How many lines of the data include the string "name"? State that number alone.

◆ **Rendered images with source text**
..........

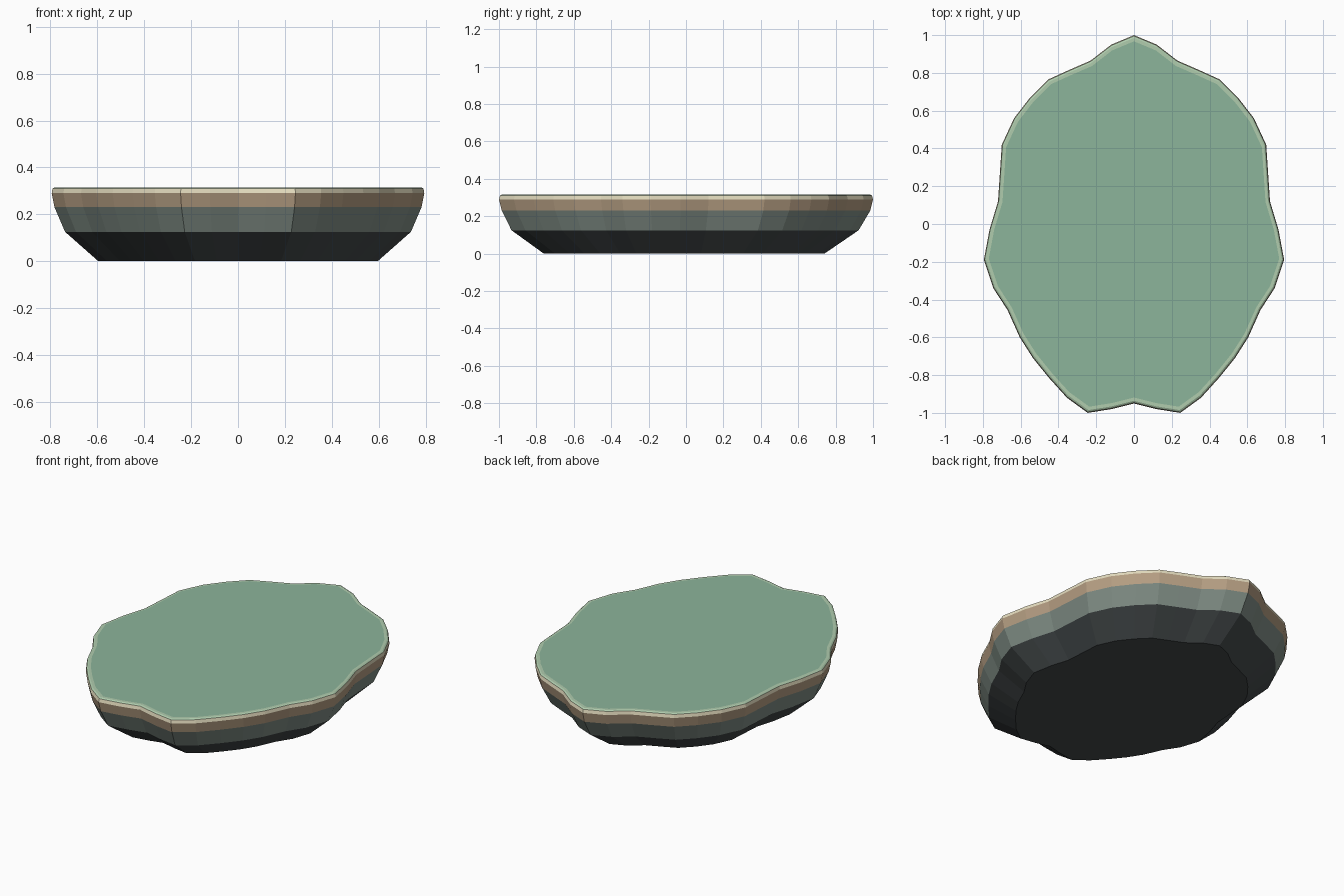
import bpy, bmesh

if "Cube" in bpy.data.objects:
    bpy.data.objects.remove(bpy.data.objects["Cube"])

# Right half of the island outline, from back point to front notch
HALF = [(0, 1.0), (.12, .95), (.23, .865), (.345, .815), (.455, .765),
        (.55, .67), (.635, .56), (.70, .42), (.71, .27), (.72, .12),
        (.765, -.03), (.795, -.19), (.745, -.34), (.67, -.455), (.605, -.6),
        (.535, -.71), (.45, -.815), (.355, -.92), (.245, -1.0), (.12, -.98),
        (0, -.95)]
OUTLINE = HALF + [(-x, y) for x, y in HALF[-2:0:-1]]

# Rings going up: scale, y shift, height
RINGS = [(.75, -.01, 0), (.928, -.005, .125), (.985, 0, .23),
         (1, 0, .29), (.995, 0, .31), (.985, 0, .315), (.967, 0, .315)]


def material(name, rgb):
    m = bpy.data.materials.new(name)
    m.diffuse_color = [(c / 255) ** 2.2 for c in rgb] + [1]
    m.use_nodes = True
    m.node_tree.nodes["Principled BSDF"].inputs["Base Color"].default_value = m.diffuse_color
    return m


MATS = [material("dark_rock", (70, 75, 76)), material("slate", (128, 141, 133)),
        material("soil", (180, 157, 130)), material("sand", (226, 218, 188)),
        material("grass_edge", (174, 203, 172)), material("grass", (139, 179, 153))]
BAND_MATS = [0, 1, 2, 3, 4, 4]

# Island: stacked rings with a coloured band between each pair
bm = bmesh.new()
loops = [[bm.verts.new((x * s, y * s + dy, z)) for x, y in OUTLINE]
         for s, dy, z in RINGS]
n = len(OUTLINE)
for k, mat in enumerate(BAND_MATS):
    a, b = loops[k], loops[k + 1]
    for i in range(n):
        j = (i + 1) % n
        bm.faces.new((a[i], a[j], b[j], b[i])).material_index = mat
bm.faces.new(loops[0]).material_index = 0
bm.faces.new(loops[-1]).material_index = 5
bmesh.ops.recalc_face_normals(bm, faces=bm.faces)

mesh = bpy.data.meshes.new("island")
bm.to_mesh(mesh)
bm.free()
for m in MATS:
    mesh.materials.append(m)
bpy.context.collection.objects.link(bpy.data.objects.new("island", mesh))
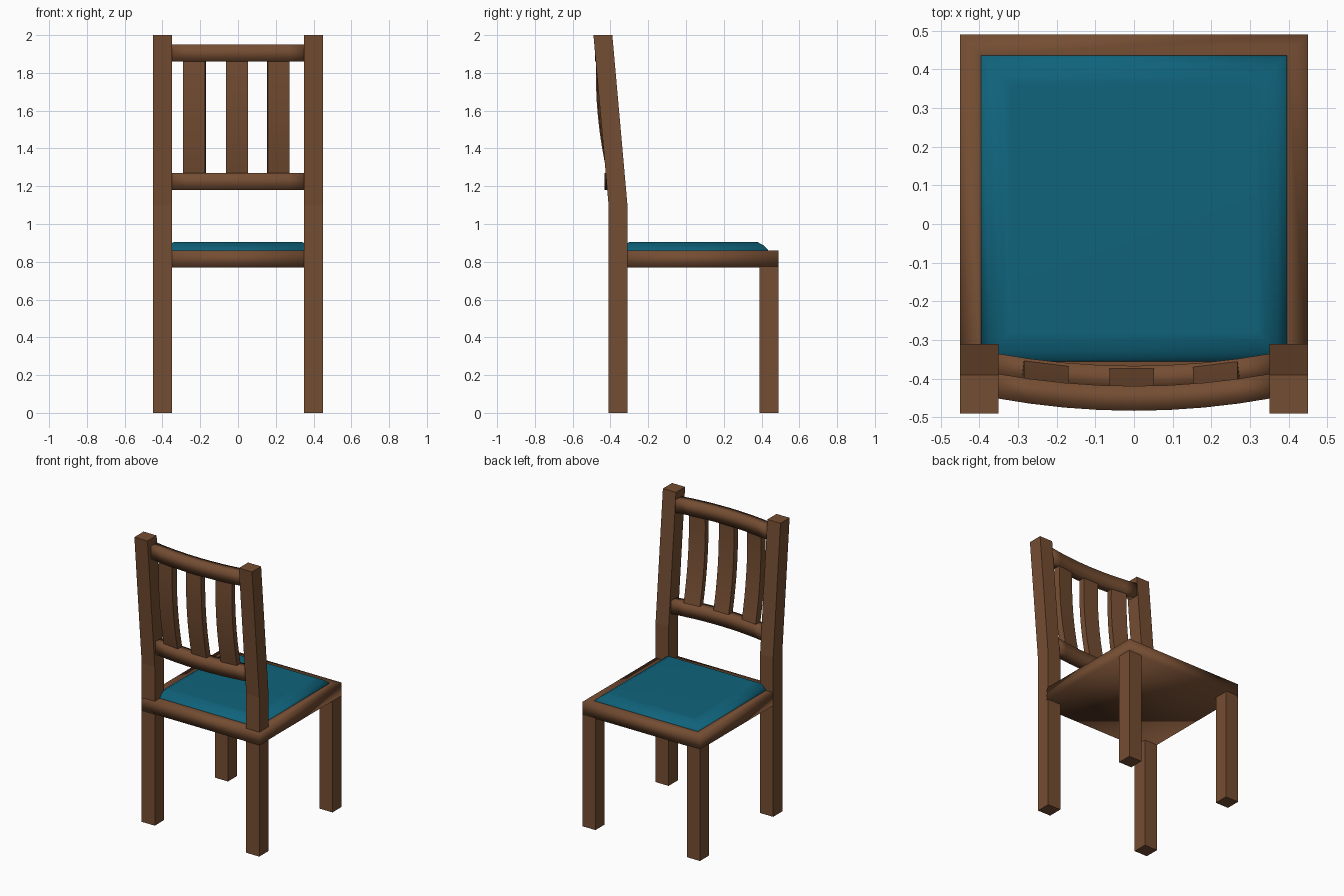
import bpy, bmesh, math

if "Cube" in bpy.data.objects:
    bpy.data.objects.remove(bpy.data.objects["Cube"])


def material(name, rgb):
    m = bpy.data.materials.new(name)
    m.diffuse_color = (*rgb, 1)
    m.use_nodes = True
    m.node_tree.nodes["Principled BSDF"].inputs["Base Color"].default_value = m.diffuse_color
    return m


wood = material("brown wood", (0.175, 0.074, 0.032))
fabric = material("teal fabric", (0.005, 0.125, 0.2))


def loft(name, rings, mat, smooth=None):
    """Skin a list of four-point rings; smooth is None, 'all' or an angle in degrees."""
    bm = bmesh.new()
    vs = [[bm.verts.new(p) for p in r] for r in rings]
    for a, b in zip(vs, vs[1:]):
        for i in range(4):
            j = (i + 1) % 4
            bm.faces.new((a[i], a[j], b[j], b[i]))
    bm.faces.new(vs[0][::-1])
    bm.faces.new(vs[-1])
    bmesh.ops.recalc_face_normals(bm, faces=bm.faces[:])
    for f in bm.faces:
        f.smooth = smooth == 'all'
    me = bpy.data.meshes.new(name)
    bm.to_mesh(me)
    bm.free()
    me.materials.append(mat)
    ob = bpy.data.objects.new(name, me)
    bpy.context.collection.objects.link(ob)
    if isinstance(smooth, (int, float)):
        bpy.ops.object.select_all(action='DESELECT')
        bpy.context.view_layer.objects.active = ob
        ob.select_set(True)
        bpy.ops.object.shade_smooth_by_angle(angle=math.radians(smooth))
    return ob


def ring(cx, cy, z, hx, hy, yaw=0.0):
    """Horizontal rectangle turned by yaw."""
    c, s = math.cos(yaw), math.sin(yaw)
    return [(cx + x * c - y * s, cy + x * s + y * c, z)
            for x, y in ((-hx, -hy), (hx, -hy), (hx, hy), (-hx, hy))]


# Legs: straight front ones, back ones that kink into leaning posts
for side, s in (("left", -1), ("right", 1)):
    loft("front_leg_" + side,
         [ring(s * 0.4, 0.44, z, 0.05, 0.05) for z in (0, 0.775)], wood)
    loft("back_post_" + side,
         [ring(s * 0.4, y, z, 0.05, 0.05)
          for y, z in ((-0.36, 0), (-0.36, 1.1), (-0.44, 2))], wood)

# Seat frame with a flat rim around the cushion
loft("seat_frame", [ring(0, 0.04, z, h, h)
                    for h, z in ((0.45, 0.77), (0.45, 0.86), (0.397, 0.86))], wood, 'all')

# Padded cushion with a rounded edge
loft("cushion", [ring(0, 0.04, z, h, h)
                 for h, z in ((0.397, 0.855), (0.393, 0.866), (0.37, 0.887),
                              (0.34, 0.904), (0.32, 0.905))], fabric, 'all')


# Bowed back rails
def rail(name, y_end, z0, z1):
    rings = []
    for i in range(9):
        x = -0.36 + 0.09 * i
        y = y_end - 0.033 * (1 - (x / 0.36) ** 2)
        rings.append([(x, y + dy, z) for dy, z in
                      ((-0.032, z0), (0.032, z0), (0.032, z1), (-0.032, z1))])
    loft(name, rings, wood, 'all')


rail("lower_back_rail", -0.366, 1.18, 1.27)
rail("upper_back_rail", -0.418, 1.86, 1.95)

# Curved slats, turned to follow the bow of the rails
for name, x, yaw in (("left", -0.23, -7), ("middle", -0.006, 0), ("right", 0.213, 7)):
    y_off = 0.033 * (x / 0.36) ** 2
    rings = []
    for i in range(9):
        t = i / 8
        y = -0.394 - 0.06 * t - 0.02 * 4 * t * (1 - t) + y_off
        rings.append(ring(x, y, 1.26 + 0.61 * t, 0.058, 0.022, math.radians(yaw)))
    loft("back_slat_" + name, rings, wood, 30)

..........

◆ **WRITTEN SOLUTION**
11